In the commercial world, debt sustainability is the ability to service one’s debts by paying both principal and interest as per agreed terms in the loan agreement. In addition, the entity should be maintaining adequate earnings to pay sufficient dividends to shareholders while sustaining its operations.
Inadequate dividends and shortage of working capital could trigger the collapse of the share price and loss of confidence in the company as a growing concern. A dissatisfied shareholder, lender or supplier could petition court for a winding up order.
In the case of government, debt sustainability means the ability to service its local and foreign debts by paying both principal and interest as scheduled. While doing so, the government should be able to maintain adequate funding for its investment in the public infrastructure as well as funding its recurrent public expenditures. Investment in public infrastructure aims at providing the necessary ingredients to drive sustainable development as defined by the United Nations.
The UN 2030 agenda for sustainable development include such elements as no poverty, zero hunger, good health, quality education, gender equality and clean water. It also includes affordable clean energy, decent work and economic growth, industry and infrastructure, sustainable cities, responsible consumption and production, reduced income inequalities and climate action.
While a dissatisfied public may vote out a government that has failed to deliver satisfactory services to its citizens, government inability to deliver services to its citizens could cause riots and civil strife.
Although the International Monetary Fund (IMF) and the World Bank (WB) grades Uganda’s debt sustainability as low risk (by June 2018), the situation on the ground indicates that we are not providing adequate funding for both our recurrent and capital expenditures. While the public service cries out for the meagre pay, teachers and doctors have had to resort to strikes to register their dissatisfaction about their pay.
On the other hand, decent work for our youth remains a pipe-dream (our youth are sold into slavery in foreign countries), our cities (even the new ones) are boda-boda driven, the gap between the poor and the rich is ever widening and most institutions are hardly functional. The main driver of this state of affairs is resource -constraint since the government is spending 12 per cent of its budget on debt servicing.
The government recourse to manage resource constraints has been heavy taxation as well increased local and foreign borrowing. However, heavy taxation and poor service delivery would in the medium term trigger reduced economic development leading to reduced tax collections and, therefore high likelihood of government failure to service its loans.

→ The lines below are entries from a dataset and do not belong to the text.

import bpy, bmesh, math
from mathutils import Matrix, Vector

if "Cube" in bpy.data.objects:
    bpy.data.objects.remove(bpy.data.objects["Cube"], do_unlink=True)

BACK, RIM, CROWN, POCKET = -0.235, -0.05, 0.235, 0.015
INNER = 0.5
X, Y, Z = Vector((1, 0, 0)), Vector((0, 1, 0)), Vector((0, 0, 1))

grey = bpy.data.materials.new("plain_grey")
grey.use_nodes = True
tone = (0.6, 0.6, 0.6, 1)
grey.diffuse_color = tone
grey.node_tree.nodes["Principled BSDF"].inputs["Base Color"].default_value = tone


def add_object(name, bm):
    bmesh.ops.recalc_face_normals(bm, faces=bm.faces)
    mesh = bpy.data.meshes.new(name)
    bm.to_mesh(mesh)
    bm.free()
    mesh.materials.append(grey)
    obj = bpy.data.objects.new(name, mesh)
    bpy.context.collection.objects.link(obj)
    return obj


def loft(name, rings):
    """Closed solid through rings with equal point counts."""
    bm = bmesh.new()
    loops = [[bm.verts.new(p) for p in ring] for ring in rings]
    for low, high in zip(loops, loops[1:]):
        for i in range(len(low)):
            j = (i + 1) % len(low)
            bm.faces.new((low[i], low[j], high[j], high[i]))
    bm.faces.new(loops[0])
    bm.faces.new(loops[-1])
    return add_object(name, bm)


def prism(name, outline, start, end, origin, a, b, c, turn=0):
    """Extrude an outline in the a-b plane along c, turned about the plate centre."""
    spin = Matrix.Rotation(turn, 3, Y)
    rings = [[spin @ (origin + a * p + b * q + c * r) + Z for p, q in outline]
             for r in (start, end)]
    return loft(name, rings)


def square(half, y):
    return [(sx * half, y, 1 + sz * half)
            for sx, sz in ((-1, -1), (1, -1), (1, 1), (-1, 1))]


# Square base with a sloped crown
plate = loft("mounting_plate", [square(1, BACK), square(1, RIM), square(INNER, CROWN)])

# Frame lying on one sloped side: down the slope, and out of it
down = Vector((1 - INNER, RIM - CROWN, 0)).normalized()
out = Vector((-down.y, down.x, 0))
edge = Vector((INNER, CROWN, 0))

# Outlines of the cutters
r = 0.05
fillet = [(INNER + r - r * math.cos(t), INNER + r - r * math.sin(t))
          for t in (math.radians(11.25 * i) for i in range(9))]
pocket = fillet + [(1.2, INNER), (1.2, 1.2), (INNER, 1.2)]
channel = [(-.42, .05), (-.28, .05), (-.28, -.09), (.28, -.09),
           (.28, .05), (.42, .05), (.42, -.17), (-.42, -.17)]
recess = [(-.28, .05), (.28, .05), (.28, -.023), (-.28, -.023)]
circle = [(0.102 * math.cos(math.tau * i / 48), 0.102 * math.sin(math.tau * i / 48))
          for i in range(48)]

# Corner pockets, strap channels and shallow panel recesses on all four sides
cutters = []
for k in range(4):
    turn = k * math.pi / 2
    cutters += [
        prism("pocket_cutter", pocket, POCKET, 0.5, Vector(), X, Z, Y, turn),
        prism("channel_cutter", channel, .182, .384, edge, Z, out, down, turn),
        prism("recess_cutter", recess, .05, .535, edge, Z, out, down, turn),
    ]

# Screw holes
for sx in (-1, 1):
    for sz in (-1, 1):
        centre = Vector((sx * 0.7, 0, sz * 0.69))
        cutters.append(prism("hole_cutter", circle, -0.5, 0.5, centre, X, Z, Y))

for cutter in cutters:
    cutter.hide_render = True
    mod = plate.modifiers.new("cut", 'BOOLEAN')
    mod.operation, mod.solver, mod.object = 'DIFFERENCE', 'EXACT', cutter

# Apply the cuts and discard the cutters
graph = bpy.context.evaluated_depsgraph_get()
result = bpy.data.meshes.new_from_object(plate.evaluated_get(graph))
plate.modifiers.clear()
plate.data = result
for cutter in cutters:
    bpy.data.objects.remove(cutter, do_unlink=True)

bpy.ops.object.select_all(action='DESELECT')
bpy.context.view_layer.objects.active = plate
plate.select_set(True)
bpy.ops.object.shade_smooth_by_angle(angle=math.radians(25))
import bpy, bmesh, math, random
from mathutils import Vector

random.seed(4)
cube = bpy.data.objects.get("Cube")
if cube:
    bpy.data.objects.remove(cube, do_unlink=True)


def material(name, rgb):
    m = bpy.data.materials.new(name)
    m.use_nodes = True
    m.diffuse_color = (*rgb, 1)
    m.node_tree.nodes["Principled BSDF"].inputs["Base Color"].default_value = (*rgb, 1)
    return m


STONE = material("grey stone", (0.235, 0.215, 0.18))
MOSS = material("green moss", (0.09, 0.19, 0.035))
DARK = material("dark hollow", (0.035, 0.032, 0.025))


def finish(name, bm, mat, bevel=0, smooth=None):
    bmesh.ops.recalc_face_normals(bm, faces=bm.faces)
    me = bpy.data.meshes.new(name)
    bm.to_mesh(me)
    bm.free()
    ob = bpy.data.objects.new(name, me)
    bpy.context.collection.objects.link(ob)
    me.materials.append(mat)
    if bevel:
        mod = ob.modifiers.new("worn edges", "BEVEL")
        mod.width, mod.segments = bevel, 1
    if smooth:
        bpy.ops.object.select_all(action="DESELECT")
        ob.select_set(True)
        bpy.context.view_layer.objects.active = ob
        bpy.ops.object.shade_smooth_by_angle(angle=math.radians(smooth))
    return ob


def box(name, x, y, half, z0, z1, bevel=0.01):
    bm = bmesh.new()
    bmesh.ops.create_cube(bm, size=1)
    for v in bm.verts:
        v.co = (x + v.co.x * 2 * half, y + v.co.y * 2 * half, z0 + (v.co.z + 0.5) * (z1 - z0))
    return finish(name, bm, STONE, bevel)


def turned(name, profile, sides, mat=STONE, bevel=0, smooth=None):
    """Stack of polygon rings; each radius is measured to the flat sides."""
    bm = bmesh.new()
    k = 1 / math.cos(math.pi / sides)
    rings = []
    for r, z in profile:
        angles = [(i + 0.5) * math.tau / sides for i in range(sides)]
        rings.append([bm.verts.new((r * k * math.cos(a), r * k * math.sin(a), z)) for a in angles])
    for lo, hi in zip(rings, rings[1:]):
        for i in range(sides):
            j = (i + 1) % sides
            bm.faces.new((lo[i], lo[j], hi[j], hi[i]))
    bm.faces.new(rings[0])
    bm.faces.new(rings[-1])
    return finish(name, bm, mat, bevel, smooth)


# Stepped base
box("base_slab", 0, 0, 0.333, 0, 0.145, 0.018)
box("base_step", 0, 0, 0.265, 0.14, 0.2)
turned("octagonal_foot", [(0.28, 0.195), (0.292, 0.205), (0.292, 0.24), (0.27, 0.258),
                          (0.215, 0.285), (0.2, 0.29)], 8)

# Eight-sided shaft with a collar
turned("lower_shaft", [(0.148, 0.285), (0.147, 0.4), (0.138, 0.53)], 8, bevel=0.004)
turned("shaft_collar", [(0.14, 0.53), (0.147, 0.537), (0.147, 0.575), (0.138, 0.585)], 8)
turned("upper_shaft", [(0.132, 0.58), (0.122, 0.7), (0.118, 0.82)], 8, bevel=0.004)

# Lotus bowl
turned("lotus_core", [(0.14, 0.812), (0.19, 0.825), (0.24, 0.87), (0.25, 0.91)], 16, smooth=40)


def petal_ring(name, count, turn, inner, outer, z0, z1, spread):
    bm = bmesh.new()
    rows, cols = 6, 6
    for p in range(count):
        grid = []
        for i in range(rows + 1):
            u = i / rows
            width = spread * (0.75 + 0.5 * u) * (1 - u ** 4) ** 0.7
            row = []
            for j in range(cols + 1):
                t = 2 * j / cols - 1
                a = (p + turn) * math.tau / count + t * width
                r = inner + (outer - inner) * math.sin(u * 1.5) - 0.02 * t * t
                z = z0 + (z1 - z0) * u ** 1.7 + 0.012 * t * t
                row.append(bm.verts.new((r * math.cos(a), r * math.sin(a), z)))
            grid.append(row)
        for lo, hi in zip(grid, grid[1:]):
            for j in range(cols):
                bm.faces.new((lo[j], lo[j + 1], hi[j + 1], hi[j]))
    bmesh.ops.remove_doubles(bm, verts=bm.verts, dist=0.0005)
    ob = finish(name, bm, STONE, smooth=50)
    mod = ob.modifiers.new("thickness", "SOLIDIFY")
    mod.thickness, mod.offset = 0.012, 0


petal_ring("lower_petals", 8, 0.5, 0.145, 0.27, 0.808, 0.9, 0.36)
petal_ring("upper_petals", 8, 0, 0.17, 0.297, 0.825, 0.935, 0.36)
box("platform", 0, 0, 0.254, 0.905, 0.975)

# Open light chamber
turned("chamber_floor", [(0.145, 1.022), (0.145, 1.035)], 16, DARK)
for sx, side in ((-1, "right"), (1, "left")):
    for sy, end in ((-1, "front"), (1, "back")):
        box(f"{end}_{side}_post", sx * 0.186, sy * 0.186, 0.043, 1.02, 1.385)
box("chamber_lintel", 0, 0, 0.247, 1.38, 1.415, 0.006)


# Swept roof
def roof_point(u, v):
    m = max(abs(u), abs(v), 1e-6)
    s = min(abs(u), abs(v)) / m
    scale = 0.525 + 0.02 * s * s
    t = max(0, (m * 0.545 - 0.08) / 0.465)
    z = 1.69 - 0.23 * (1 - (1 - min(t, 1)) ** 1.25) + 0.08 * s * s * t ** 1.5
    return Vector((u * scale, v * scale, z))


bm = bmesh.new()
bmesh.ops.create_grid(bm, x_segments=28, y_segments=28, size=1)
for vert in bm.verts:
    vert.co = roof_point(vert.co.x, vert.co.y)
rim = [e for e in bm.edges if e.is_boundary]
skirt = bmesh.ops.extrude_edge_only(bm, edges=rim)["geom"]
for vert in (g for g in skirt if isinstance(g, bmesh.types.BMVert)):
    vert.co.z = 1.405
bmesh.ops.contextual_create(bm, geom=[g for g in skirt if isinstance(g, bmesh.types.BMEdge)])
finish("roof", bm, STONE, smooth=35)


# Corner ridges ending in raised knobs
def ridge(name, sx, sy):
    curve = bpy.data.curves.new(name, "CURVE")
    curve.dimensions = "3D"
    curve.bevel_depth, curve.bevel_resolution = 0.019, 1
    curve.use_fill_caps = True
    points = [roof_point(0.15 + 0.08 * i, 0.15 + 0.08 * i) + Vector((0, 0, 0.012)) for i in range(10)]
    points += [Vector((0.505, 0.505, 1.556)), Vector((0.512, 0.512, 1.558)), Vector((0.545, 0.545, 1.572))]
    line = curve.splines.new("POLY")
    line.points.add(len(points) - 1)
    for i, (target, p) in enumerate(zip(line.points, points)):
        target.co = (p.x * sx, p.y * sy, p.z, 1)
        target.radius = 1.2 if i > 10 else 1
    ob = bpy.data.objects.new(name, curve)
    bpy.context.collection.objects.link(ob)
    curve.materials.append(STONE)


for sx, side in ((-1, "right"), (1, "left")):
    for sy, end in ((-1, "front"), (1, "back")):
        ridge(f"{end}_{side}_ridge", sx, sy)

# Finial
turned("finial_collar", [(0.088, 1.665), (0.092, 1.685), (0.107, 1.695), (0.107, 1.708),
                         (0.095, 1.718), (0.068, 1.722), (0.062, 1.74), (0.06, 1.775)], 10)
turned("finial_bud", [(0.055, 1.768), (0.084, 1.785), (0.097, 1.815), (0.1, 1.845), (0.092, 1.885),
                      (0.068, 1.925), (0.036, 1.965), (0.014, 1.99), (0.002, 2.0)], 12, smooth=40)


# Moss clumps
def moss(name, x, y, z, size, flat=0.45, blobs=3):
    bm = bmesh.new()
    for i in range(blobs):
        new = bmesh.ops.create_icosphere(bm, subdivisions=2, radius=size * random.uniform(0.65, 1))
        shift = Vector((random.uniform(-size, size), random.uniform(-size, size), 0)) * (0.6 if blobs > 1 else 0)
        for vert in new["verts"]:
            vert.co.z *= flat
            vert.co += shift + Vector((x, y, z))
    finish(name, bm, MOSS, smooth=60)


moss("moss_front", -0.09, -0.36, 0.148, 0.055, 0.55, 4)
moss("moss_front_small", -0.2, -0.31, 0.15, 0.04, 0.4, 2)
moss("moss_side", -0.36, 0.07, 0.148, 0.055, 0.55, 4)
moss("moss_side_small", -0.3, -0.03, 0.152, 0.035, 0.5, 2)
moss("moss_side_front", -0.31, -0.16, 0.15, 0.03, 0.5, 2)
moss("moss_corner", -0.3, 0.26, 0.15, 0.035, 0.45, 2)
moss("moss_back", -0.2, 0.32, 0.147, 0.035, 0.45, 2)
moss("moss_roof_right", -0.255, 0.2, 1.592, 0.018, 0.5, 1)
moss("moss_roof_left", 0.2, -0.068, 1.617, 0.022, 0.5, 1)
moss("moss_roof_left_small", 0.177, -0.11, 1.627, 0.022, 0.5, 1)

The consequences of such a scenario are many but the most disastrous would be:
•Riots as citizens rebel against heavy taxes;
•The IMF/WB down-grading the sovereign credit risk and rating making it difficult for the country to access more credit on the world scene.
•Foreclosure of national assets such as roads, ports, goods in transit, foreign bank accounts and revenue collections.
•Military action to take over control of government.
•Interference in local elections and/ military coups.
Finally, some responsible people in government continue to think there is always money and borrowing is viewed as legitimate route to obtain more and more funds. Much as there is legitimacy for a government to borrow, especially given that we have oil resources about to be exploited, loan commitments beyond certain levels could land the country into the category of ‘resource curse’ countries.
The foresaid calamities may yet to materialise but, in terms of earnings, Uganda as a resource-cursed country, will be earning big revenue cashflows but will remain poor since a big chunk of the revenue would be going into debt service.
Mr Steven Turyahikayo